### Problem requirements
Reproduce precisely the lines between the start of the data below and the line with "const faceted = (geo)", both included.

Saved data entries
⁂

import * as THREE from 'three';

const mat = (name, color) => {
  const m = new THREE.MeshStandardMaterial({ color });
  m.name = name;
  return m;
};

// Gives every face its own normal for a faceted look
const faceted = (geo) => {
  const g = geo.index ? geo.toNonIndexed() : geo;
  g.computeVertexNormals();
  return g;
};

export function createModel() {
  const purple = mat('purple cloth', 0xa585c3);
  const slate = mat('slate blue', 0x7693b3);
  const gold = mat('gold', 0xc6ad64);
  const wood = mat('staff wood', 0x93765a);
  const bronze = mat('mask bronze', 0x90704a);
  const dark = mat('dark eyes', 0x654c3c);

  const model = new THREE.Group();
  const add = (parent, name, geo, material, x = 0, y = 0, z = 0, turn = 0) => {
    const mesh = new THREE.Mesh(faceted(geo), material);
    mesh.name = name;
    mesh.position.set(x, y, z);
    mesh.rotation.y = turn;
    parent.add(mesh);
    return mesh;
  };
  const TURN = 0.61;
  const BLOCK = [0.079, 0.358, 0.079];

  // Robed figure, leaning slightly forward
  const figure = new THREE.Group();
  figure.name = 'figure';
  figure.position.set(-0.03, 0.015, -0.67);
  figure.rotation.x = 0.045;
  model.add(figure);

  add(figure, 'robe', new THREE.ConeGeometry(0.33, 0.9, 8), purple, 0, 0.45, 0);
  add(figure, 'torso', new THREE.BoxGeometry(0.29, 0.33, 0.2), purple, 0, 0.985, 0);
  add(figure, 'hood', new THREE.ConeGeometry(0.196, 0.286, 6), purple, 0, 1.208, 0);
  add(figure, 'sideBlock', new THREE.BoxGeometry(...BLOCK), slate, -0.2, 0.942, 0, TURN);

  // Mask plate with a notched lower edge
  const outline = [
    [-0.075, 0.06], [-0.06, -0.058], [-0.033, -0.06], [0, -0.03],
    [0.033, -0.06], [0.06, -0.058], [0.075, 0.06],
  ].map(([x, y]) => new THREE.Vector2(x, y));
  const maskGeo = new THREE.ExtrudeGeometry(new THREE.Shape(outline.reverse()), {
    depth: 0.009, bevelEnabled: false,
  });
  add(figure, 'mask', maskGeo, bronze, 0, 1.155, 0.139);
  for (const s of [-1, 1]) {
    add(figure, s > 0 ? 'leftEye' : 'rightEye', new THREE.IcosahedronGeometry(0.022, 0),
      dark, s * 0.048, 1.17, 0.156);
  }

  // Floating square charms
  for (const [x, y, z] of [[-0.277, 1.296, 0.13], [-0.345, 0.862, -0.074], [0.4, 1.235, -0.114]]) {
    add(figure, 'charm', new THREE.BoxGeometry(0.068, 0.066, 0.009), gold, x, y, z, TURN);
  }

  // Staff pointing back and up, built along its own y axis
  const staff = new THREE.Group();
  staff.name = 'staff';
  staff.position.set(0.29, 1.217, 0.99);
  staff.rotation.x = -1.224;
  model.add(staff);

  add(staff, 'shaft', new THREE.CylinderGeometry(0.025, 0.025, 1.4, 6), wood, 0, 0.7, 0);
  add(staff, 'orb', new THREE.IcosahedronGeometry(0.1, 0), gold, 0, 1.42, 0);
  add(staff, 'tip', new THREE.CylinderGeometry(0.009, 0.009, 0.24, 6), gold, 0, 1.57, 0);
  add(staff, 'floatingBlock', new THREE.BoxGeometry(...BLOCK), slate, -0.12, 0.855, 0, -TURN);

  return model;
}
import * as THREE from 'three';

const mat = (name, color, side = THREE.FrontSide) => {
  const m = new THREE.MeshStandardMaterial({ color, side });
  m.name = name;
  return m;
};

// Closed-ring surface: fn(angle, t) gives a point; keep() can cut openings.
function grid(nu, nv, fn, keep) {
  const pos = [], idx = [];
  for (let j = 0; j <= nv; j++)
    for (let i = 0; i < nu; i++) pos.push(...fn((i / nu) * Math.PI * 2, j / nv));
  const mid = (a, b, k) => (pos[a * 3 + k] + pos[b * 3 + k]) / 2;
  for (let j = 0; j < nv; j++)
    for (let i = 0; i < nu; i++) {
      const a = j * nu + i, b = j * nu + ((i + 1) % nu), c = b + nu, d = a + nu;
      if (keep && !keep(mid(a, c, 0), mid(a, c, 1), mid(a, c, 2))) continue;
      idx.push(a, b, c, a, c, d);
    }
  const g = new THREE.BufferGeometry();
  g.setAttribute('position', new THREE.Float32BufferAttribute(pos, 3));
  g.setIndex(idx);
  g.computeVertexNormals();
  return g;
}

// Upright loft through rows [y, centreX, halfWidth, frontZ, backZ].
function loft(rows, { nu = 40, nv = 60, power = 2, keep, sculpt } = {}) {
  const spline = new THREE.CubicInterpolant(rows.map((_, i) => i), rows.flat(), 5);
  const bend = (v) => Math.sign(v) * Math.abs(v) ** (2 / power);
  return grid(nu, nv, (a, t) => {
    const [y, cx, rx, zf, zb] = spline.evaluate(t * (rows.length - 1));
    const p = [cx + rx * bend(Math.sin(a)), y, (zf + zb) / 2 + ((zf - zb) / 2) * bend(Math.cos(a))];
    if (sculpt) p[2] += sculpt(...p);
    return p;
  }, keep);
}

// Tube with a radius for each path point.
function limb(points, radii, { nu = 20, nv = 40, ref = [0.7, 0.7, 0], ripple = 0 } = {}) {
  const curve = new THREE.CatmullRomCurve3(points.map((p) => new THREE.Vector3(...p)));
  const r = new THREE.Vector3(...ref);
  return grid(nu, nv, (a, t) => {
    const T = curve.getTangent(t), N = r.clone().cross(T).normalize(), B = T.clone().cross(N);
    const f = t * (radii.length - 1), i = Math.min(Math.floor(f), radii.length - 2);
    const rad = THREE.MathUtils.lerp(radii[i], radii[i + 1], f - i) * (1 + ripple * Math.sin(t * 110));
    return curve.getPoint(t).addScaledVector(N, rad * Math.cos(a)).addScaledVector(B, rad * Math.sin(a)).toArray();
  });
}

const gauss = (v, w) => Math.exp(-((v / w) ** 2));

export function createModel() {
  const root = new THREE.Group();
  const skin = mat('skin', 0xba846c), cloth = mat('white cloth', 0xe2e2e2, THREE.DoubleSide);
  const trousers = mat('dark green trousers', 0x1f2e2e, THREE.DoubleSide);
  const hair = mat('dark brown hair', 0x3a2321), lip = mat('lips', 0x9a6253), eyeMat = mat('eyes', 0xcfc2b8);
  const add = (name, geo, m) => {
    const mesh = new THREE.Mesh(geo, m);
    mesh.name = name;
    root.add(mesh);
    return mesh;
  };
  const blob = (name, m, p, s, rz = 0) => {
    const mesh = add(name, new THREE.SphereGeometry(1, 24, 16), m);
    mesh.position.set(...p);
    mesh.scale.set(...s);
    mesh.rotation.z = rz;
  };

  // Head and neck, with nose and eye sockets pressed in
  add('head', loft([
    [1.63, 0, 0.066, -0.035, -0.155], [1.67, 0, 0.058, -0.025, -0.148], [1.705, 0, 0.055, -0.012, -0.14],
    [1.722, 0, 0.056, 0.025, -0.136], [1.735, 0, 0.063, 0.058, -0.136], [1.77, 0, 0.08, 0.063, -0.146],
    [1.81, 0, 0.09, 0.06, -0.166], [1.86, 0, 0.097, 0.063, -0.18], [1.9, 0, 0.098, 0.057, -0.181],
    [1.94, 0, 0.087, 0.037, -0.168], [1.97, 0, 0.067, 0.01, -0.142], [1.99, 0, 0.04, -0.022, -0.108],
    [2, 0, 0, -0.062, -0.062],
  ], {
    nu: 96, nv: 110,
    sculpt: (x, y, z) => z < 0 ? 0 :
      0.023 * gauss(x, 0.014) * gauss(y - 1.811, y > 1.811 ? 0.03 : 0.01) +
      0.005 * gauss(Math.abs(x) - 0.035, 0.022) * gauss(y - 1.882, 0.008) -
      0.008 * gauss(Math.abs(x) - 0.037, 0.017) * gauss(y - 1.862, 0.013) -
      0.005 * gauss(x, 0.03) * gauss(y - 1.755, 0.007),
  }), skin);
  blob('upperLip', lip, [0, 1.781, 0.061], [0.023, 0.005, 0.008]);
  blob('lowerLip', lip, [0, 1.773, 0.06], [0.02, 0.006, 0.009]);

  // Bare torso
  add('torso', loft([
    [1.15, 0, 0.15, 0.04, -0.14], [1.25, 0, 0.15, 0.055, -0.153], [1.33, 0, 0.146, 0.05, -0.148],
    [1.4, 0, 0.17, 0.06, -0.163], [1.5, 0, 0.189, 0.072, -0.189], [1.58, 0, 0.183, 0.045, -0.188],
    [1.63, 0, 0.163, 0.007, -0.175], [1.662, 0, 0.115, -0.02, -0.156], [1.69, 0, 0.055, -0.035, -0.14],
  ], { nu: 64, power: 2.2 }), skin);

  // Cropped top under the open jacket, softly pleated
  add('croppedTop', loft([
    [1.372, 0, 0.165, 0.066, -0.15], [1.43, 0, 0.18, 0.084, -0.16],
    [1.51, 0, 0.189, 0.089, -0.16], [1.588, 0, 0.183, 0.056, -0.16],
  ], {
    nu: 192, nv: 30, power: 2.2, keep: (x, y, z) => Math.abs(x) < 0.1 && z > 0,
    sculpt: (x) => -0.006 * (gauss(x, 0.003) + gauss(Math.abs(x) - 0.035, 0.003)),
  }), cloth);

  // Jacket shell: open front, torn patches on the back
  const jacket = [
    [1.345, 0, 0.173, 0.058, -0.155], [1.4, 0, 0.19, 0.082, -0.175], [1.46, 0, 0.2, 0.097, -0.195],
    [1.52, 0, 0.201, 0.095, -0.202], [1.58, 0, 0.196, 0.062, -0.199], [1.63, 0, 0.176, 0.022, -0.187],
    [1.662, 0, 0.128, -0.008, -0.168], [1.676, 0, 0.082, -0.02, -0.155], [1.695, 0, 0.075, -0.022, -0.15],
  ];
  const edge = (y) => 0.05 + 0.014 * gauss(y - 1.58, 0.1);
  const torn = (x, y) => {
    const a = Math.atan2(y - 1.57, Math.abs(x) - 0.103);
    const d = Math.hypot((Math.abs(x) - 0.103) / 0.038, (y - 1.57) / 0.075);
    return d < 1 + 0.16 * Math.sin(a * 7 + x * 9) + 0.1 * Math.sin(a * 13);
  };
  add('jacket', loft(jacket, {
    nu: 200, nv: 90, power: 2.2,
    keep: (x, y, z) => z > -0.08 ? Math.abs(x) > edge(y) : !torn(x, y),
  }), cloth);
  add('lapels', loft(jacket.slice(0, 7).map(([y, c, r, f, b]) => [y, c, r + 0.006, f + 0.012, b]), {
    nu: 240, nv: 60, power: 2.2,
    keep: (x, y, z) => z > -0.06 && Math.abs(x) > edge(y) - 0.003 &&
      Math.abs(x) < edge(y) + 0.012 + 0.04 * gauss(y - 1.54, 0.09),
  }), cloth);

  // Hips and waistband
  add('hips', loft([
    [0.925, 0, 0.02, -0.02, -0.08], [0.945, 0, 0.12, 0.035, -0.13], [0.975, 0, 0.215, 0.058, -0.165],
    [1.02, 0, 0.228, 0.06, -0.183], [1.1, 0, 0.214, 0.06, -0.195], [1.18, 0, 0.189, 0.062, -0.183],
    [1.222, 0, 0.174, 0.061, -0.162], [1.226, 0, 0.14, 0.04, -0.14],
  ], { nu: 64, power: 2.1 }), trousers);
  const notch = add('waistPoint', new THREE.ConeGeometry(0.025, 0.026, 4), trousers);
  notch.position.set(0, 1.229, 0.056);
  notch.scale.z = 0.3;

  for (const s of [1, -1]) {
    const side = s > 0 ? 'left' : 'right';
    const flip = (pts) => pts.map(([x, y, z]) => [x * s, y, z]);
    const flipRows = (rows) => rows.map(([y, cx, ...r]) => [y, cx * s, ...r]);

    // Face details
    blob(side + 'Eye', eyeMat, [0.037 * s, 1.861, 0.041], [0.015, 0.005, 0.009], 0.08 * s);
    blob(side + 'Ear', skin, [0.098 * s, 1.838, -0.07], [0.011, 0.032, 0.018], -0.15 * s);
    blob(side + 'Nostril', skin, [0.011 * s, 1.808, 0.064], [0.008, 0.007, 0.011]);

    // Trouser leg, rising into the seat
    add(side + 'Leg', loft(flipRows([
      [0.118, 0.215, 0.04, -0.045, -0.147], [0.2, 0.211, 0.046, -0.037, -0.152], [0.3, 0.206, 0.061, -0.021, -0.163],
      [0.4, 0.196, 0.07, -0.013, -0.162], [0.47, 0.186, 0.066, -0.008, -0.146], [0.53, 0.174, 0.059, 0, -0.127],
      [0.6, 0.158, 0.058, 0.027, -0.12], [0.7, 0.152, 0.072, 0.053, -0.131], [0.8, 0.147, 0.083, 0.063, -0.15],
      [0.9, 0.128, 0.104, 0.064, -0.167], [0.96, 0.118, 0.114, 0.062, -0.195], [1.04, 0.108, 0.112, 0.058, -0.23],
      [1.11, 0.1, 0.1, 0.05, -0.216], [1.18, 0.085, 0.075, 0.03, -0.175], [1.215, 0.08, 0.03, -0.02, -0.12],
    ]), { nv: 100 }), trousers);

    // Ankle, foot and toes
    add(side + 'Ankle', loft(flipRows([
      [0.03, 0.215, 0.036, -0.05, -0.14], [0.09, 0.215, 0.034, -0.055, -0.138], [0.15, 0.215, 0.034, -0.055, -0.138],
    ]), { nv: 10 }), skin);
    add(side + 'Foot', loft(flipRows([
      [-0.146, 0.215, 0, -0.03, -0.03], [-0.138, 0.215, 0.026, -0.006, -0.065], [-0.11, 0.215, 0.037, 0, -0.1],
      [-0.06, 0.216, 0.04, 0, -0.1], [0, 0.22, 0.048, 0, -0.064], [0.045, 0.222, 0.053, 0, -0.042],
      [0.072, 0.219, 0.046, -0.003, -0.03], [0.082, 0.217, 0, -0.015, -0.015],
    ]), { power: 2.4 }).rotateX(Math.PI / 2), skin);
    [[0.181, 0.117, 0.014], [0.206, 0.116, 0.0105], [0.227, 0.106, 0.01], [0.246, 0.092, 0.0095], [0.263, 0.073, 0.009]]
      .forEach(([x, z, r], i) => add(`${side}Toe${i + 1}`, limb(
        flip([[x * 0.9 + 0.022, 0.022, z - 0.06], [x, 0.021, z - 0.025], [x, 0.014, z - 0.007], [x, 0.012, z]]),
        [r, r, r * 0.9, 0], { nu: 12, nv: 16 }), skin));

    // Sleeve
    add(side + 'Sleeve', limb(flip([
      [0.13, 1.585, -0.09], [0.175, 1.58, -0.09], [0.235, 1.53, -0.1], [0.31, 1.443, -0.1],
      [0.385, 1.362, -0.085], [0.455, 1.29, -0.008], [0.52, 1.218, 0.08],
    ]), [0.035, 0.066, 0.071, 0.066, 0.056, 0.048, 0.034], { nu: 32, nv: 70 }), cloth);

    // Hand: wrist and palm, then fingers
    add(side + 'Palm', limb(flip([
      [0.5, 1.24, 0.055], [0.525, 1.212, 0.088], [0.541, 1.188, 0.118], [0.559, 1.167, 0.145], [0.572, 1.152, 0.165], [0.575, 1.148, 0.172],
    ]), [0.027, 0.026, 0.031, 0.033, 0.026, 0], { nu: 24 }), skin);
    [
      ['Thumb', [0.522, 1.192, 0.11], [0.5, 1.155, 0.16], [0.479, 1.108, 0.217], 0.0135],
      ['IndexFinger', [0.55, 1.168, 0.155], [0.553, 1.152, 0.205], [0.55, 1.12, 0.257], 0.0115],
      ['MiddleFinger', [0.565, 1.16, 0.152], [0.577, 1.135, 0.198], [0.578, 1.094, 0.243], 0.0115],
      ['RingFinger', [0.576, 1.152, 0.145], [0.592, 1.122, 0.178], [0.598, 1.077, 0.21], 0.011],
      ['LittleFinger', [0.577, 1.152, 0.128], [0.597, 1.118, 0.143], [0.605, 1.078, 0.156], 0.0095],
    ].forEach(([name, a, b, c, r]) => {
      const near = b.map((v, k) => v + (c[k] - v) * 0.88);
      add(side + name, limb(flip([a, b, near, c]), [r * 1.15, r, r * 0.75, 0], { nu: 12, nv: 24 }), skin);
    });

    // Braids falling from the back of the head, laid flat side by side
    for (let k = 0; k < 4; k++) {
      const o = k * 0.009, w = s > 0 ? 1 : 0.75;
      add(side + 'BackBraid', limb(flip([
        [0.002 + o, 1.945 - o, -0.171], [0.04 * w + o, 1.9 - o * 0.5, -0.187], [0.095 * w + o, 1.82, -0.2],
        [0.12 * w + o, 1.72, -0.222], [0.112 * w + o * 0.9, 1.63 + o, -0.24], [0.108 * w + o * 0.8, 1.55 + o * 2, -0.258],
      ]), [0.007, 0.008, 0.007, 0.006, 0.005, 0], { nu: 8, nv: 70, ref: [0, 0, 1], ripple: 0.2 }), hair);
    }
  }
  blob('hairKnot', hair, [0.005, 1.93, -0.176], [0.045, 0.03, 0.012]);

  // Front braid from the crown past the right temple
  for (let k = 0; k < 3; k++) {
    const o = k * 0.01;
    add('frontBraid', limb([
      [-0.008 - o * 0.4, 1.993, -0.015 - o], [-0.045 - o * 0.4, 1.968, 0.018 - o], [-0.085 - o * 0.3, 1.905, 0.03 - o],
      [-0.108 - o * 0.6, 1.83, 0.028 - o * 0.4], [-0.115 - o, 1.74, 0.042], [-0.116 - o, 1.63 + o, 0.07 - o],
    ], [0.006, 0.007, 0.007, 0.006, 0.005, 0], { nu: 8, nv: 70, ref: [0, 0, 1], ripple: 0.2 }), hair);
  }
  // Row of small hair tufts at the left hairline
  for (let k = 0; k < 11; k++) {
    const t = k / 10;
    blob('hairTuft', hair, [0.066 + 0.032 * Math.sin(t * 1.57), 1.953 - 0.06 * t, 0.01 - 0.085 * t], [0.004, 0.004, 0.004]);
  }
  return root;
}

⁂

### Answer to this problem
import * as THREE from 'three';

const mat = (name, color) => {
  const m = new THREE.MeshStandardMaterial({ color });
  m.name = name;
  return m;
};

// Gives every face its own normal for a faceted look
const faceted = (geo) => {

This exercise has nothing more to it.